For iron prints and Epson 890/1290 dye, Epson 2100 and HP 9180 pigment
inksets Yellow was always stronger to me. But that's not by measuring UV
densities with a UV densitometer, it's just by inspecting the CDRP prints;
most often (if the process ER is relatively shorter than what is needed
for pure Pd printing - to be specific), the 2nd line wasn't showing even a
hint of tone (but pure white) whereas the 1st line was showing tone at the
left part. And when the 2nd line was showing tone, white was chiming in
earlier (more on the right) than the 1st line. That's the cause of my
reasoning. Maybe I'm reading the CDRP tests incorrectly???
Thanks for joining.
9 Nisan 2009, Perşembe, 8:49 pm tarihinde, ender100 yazmış:
> Loris, if you graph the UV densities of inks, Yellow is the highest of the
> pure inks, then Cyan, then Magenta. This is true with any inkset I have

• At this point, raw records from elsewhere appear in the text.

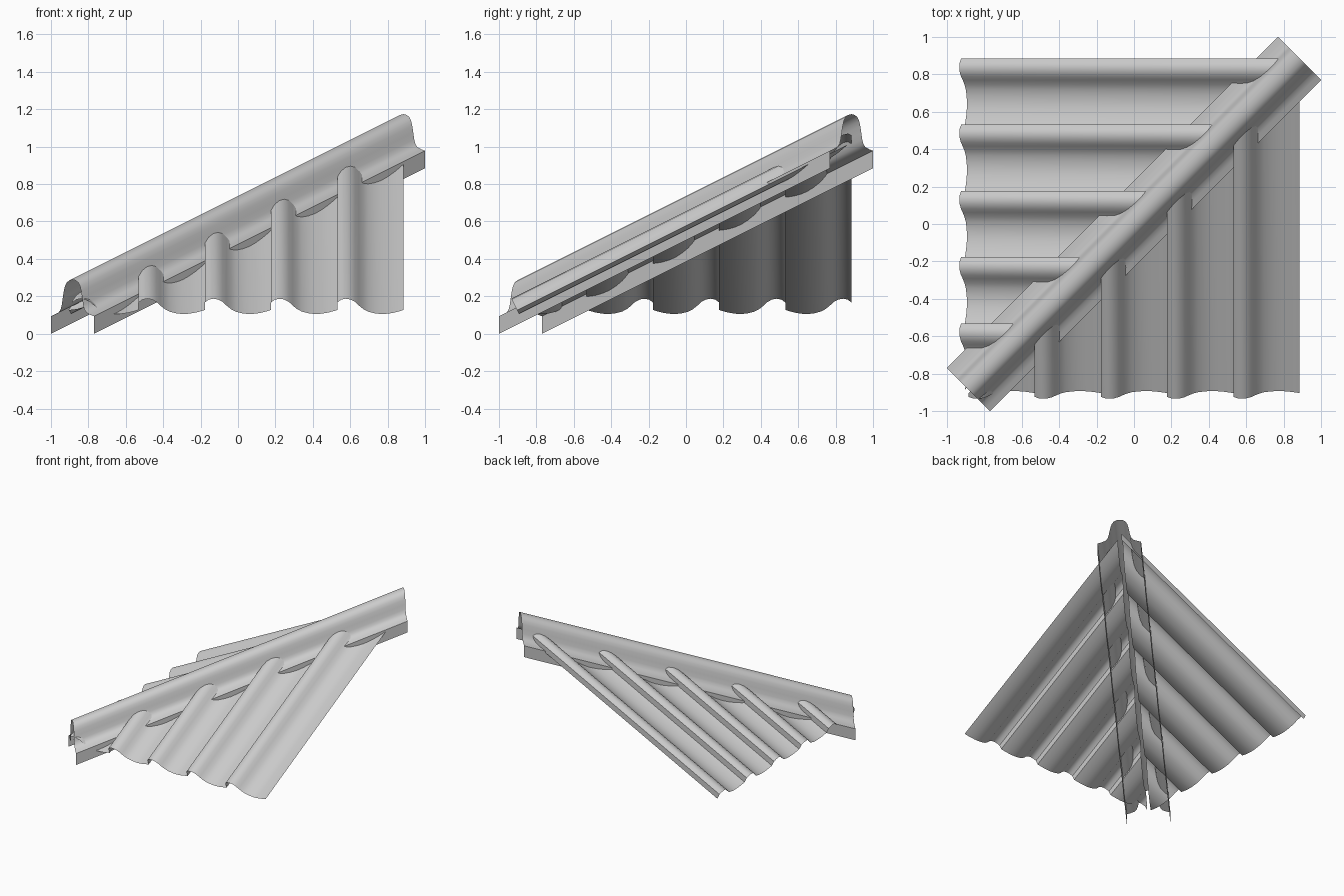
import bpy, math

if "Cube" in bpy.data.objects:
    bpy.data.objects.remove(bpy.data.objects["Cube"])

PITCH = 0.5                       # rise per unit of run on each slope
NY, NZ = -0.447, 0.894            # slope normal (y, z)
STEP, X0, EAVE_Y, EAVE_Z = 0.354, -0.885, -0.893, 0.105
GAP = 0.02                        # clearance to the hip line


def sheet(name, starts, ends):
    """Surface ruled between two matching rows of points, normals up."""
    n = len(starts)
    faces = [(i, i + 1, n + i + 1, n + i) for i in range(n - 1)]
    me = bpy.data.meshes.new(name)
    me.from_pydata(starts + ends, [], faces)
    ob = bpy.data.objects.new(name, me)
    bpy.context.collection.objects.link(ob)
    bpy.ops.object.select_all(action='DESELECT')
    ob.select_set(True)
    bpy.context.view_layer.objects.active = ob
    bpy.ops.object.shade_smooth_by_angle(angle=math.radians(42))
    return ob


# One pantile: (across, height above the trough at the eave)
TILE = [(0, 0.022), (0, 0.062), (0.02, 0.077), (0.045, 0.082), (0.07, 0.078),
        (0.095, 0.065), (0.115, 0.046), (0.14, 0.026), (0.165, 0.013),
        (0.20, 0.004), (0.235, 0.0), (0.27, 0.002), (0.305, 0.008),
        (0.335, 0.016)]
profile = [(X0 + k * STEP + dx, dz) for k in range(5) for dx, dz in TILE]
profile.append((X0 + 5 * STEP, 0.022))


def slope(name, side):
    """Tiled slope cut along the hip; side -1 is turned to face -x."""
    starts, ends = [], []
    for x, dz in profile:
        y, z = EAVE_Y + NY * dz / NZ, EAVE_Z + dz
        ye = max(y + 0.001, side * x - GAP)
        starts.append((x, y, z))
        ends.append((x, ye, z + PITCH * (ye - y)))
    if side < 0:
        starts = [(y, -x, z) for x, y, z in starts]
        ends = [(y, -x, z) for x, y, z in ends]
    return sheet(name, starts, ends)


slope("front_roof_tiles", 1)
slope("left_roof_tiles", -1)

# Hip cap: half section (sideways, height), mirrored and run up the diagonal
HALF = [(0.115, 0), (0.115, 0.093), (0.095, 0.101), (0.075, 0.112),
        (0.063, 0.130), (0.057, 0.155), (0.052, 0.19), (0.047, 0.225),
        (0.041, 0.252), (0.031, 0.273), (0.017, 0.285)]
section = [(-t, z) for t, z in HALF] + [(0, 0.289)] + HALF[::-1]
L = 0.885
sheet("hip_cap",
      [(-L + t, -L - t, z) for t, z in section],
      [(L + t, L - t, z + 2 * L * PITCH) for t, z in section])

> tested. However, when you mix two colors, the order is USUALLY Green
> highest, Red next then Blue the lowest.
> What is interesting is that the values will vary some based on the process
> you are printing with. I assume this is because different processes are
> sensitive to a different portion of the UV spectrum.
> Best Wishes,
> Mark Nelson
> Precision Digital Negatives
> PDNPrint Forum @ Yahoo Groups
> Mark Nelson Photography
> On Apr 9, 2009, at 1:03:31 AM, "Loris Medici" <email@example.com>
> Hi Christina,
> I was looking at your visual about colors and UV opacity (here:
> http://christinaanderson.visualserver.com/Text_page.cfm?pID=2448) and got
> confused a little bit. Are those prints from the same process with same
> working paramaters and prodecures?
> How Green (which is Yellow + Cyan) can hold back more UV than Yellow
> alone, where Cyan is a poor UV blocker (slightly denser than Magenta as
> seen from your tests)? My experience with 3 different printers taught me
> Yellow is the strongest UV blocker among color inks... How come?